■ EXERCISE PROMPT: Look for the word "stations" in the entries and copy every line where it shows up.

(Stored dataset items)
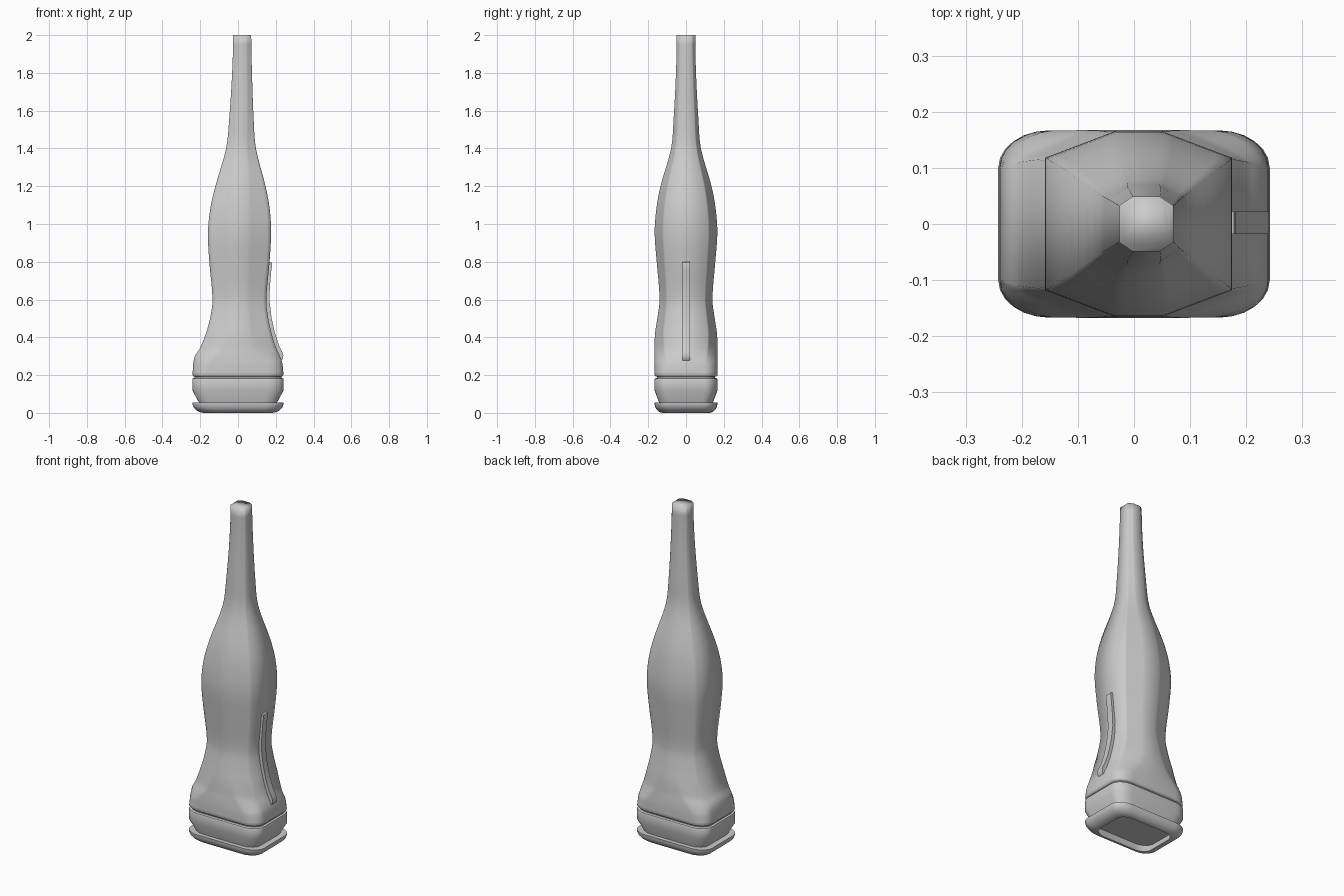
import bpy, bmesh, math

if "Cube" in bpy.data.objects:
    bpy.data.objects.remove(bpy.data.objects["Cube"])


def ring(z, x0, x1, hy, fa, fb, bulge, n=6):
    """Rectangle with cut corners; bulge 0 = flat chamfer, 1 = rounded corner."""
    cx, hx = (x0 + x1) / 2, (x1 - x0) / 2
    a, b = fa * hx, fb * hy
    quad = []
    for i in range(n + 1):
        t = i / n
        c, s = math.cos(t * math.pi / 2), math.sin(t * math.pi / 2)
        u = (1 - bulge) * (1 - t) + bulge * c
        v = (1 - bulge) * t + bulge * s
        quad.append((a + (hx - a) * u, b + (hy - b) * v))
    pts = quad + [(-x, y) for x, y in quad[::-1]]
    pts += [(-x, -y) for x, y in quad] + [(x, -y) for x, y in quad[::-1]]
    return [(cx + x, y, z) for x, y in pts]


def finish(name, bm, angle):
    bmesh.ops.recalc_face_normals(bm, faces=bm.faces)
    me = bpy.data.meshes.new(name)
    bm.to_mesh(me)
    bm.free()
    ob = bpy.data.objects.new(name, me)
    bpy.context.collection.objects.link(ob)
    bpy.ops.object.select_all(action='DESELECT')
    ob.select_set(True)
    bpy.context.view_layer.objects.active = ob
    bpy.ops.object.shade_smooth_by_angle(angle=math.radians(angle))
    return ob


def loft(name, stations, angle):
    bm = bmesh.new()
    rings = [[bm.verts.new(p) for p in ring(*s)] for s in stations]
    for r, q in zip(rings, rings[1:]):
        for i in range(len(r)):
            j = (i + 1) % len(r)
            bm.faces.new((r[i], r[j], q[j], q[i]))
    bm.faces.new(rings[0][::-1])
    bm.faces.new(rings[-1])
    return finish(name, bm, angle)


def refine(st, sub=4):
    """Smooth the station table: monotone-safe Hermite in z."""
    out = []

    def slope(i, k):
        if i in (0, len(st) - 1):
            return 0
        return (st[i + 1][k] - st[i - 1][k]) / (st[i + 1][0] - st[i - 1][0])
    for i in range(len(st) - 1):
        p, q = st[i], st[i + 1]
        h = q[0] - p[0]
        for s in range(sub):
            t = s / sub
            row = [p[0] + h * t]
            for k in range(1, 4):
                row.append((2*t**3 - 3*t*t + 1) * p[k] + (t**3 - 2*t*t + t) * h * slope(i, k)
                           + (3*t*t - 2*t**3) * q[k] + (t**3 - t*t) * h * slope(i + 1, k))
            row += [p[k] + (q[k] - p[k]) * t for k in range(4, 7)]
            out.append(row)
    return out + [list(st[-1])]


# Handle: z, x min, x max, half depth, flat fractions, corner bulge
handle = [
    (0.20, -0.24, 0.24, 0.167, 0.62, 0.60, 1.0),
    (0.26, -0.237, 0.235, 0.167, 0.60, 0.60, 0.8),
    (0.30, -0.228, 0.222, 0.167, 0.50, 0.62, 0.5),
    (0.34, -0.203, 0.203, 0.167, 0.40, 0.66, 0.2),
    (0.42, -0.170, 0.178, 0.164, 0.30, 0.70, 0.0),
    (0.50, -0.148, 0.160, 0.152, 0.27, 0.71, 0.0),
    (0.60, -0.135, 0.150, 0.140, 0.25, 0.71, 0.0),
    (0.80, -0.152, 0.167, 0.155, 0.24, 0.71, 0.0),
    (0.95, -0.159, 0.175, 0.166, 0.24, 0.71, 0.0),
    (1.08, -0.147, 0.168, 0.157, 0.25, 0.71, 0.0),
    (1.20, -0.120, 0.146, 0.135, 0.28, 0.70, 0.0),
    (1.40, -0.063, 0.095, 0.079, 0.38, 0.69, 0.0),
    (1.55, -0.047, 0.083, 0.066, 0.45, 0.68, 0.0),
    (1.80, -0.031, 0.074, 0.053, 0.50, 0.67, 0.0),
    (2.00, -0.026, 0.070, 0.049, 0.50, 0.67, 0.0),
]
rows = refine(handle)
rows.insert(0, [0.192, -0.234, 0.234, 0.161, 0.62, 0.60, 1.0])
loft("handle", rows, 100)


# Head block with rounded bottom edge
def inset(z, dx, dy):
    return (z, -0.242 + dx, 0.242 - dx, 0.167 - dy, 0.62, 0.60, 1.0)


head = []
for i in range(9):
    w = i / 8 * math.pi / 2
    head.append(inset(0.055 * (1 - math.sin(w)), 0.065 * (1 - math.cos(w)),
                      0.045 * (1 - math.cos(w))))
head += [inset(0.12, 0, 0), inset(0.175, 0, 0), inset(0.181, 0.002, 0.002), inset(0.184, 0.008, 0.008)]
loft("head", head, 40)

# Recessed seam between head and handle
loft("seam", [inset(0.175, 0.013, 0.013), inset(0.20, 0.013, 0.013)], 40)

# Orientation ridge on the right side: profile in x-z, extruded in y
outer = [(0.228, 0.275), (0.237, 0.285), (0.240, 0.305), (0.235, 0.322), (0.216, 0.36),
         (0.196, 0.42), (0.178, 0.50), (0.166, 0.60), (0.169, 0.67), (0.176, 0.75),
         (0.181, 0.785), (0.178, 0.797), (0.170, 0.80)]
bm = bmesh.new()
sides = []
for y in (-0.018, 0.022):
    sides.append([(bm.verts.new((x, y, z)), bm.verts.new((x - 0.05, y, z))) for x, z in outer])
l, r = sides
for i in range(len(outer) - 1):
    bm.faces.new((l[i][0], l[i + 1][0], r[i + 1][0], r[i][0]))
    bm.faces.new((l[i][1], r[i][1], r[i + 1][1], l[i + 1][1]))
    for s in sides:
        bm.faces.new((s[i][0], s[i][1], s[i + 1][1], s[i + 1][0]))
for i in (0, -1):
    bm.faces.new((l[i][0], r[i][0], r[i][1], l[i][1]))
finish("orientation_ridge", bm, 40)
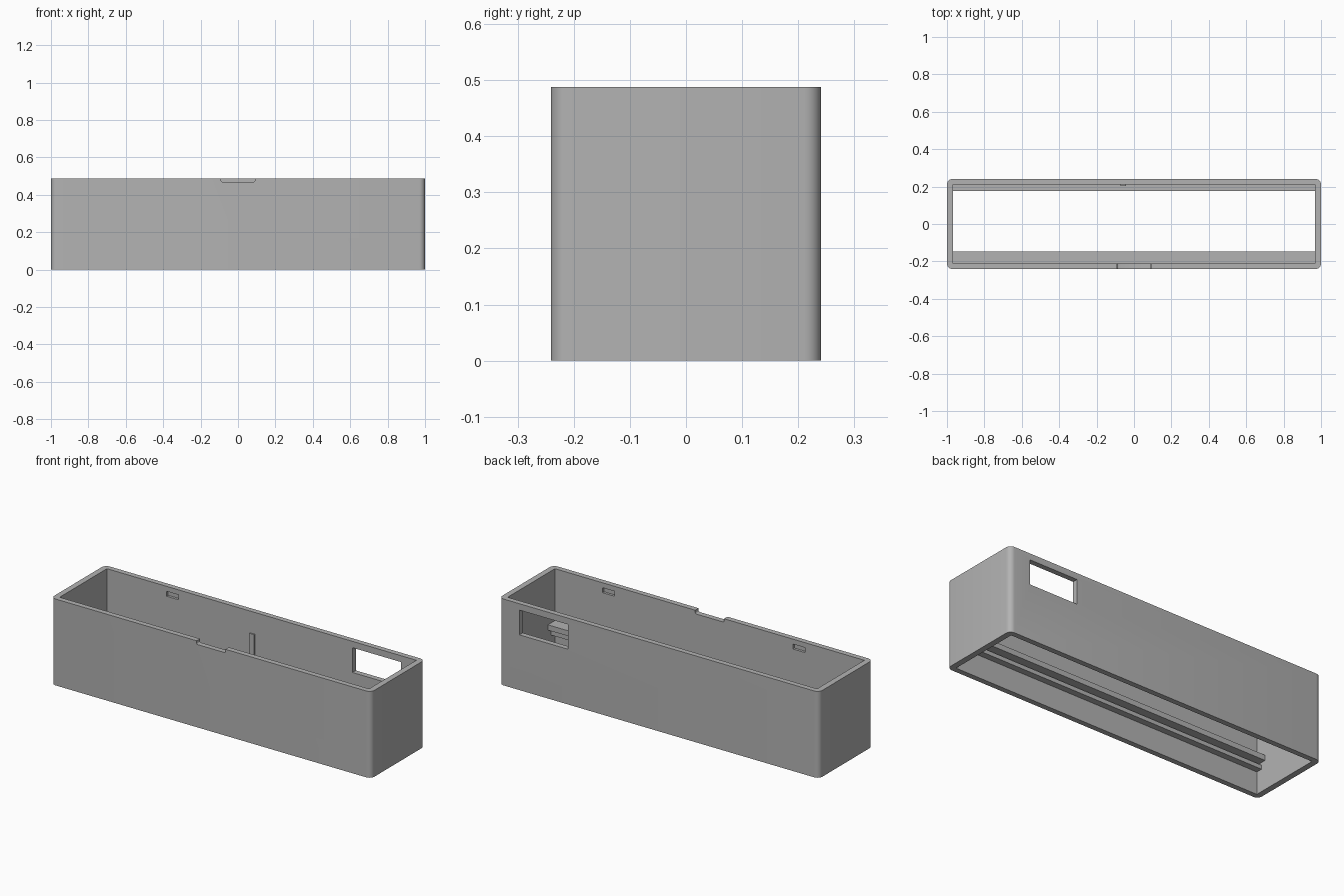
import bpy, bmesh, math

if "Cube" in bpy.data.objects:
    bpy.data.objects.remove(bpy.data.objects["Cube"])

HX, HY, HZ = 1.0, 0.241, 0.488      # outer half length, half depth, height
IX, IY = 0.967, 0.211               # inner half length and half depth

grey = bpy.data.materials.new("warm_grey")
grey.diffuse_color = (0.45, 0.45, 0.45, 1)
grey.use_nodes = True
grey.node_tree.nodes["Principled BSDF"].inputs["Base Color"].default_value = grey.diffuse_color


def box(name, x, y, z, round_axis=None, radius=0.0, segments=6, low_only=False):
    """Box from ranges, optionally rounding the edges parallel to one axis."""
    bm = bmesh.new()
    bmesh.ops.create_cube(bm, size=1)
    for v in bm.verts:
        for i, (a, b) in enumerate((x, y, z)):
            v.co[i] = a if v.co[i] < 0 else b
    if round_axis is not None:
        edges = []
        for e in bm.edges:
            d = e.verts[1].co - e.verts[0].co
            low = all(abs(v.co.z - z[0]) < 1e-6 for v in e.verts)
            if abs(d[round_axis]) > 1e-6 and (low or not low_only):
                edges.append(e)
        bmesh.ops.bevel(bm, geom=edges, offset=radius, segments=segments,
                        profile=0.5, affect='EDGES')
    bmesh.ops.recalc_face_normals(bm, faces=bm.faces)
    me = bpy.data.meshes.new(name)
    bm.to_mesh(me)
    bm.free()
    me.materials.append(grey)
    ob = bpy.data.objects.new(name, me)
    bpy.context.collection.objects.link(ob)
    return ob


def cut(target, cutter):
    """Subtract the cutter and remove it."""
    bpy.context.view_layer.objects.active = target
    mod = target.modifiers.new("cut", 'BOOLEAN')
    mod.operation = 'DIFFERENCE'
    mod.solver = 'EXACT'
    mod.object = cutter
    bpy.ops.object.modifier_apply(modifier=mod.name)
    bpy.data.objects.remove(cutter, do_unlink=True)


# Case: a rounded sleeve open at top and bottom
case = box("case", (-HX, HX), (-HY, HY), (0, HZ), round_axis=2, radius=0.03)
cut(case, box("bore", (-IX, IX), (-IY, IY), (-0.1, 0.6)))

# Display window through the back wall
cut(case, box("window_cutter", (0.568, 0.872), (0.15, 0.3), (0.312, 0.452)))

# Finger notch in the front rim
cut(case, box("notch_cutter", (-0.09, 0.09), (-0.3, -0.15), (0.468, 0.6),
              round_axis=1, radius=0.008, segments=3, low_only=True))

# Shallow lid catch slots on the inner walls
for x0, side in ((-0.595, 1), (-0.595, -1), (0.595, -1)):
    y = sorted((side * (IY - 0.03), side * (IY + 0.014)))
    cut(case, box("slot_cutter", (x0, x0 + 0.075), y, (0.432, 0.46)))

bpy.ops.object.select_all(action='DESELECT')
case.select_set(True)
bpy.context.view_layer.objects.active = case
bpy.ops.object.shade_smooth_by_angle(angle=math.radians(30))

# Board rails along the front and back walls
E = 0.002                            # embed in the walls
RX = (-IX - E, IX + E)
UPPER, LOWER = (0.165, 0.195), (0.127, 0.15)
box("front_upper_rail", RX, (-IY - E, -0.148), UPPER)
box("front_lower_rail", RX, (-IY - E, -0.175), LOWER)
box("back_upper_rail", RX, (0.177, IY + E), UPPER)
box("back_lower_rail", RX, (0.177, IY + E), LOWER)

# Small locating rib on the back wall
box("locating_rib", (-0.072, -0.042), (0.204, IY + E), (0.195, 0.365))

■ EXERCISE SOLUTION:
def loft(name, stations, angle):
    rings = [[bm.verts.new(p) for p in ring(*s)] for s in stations]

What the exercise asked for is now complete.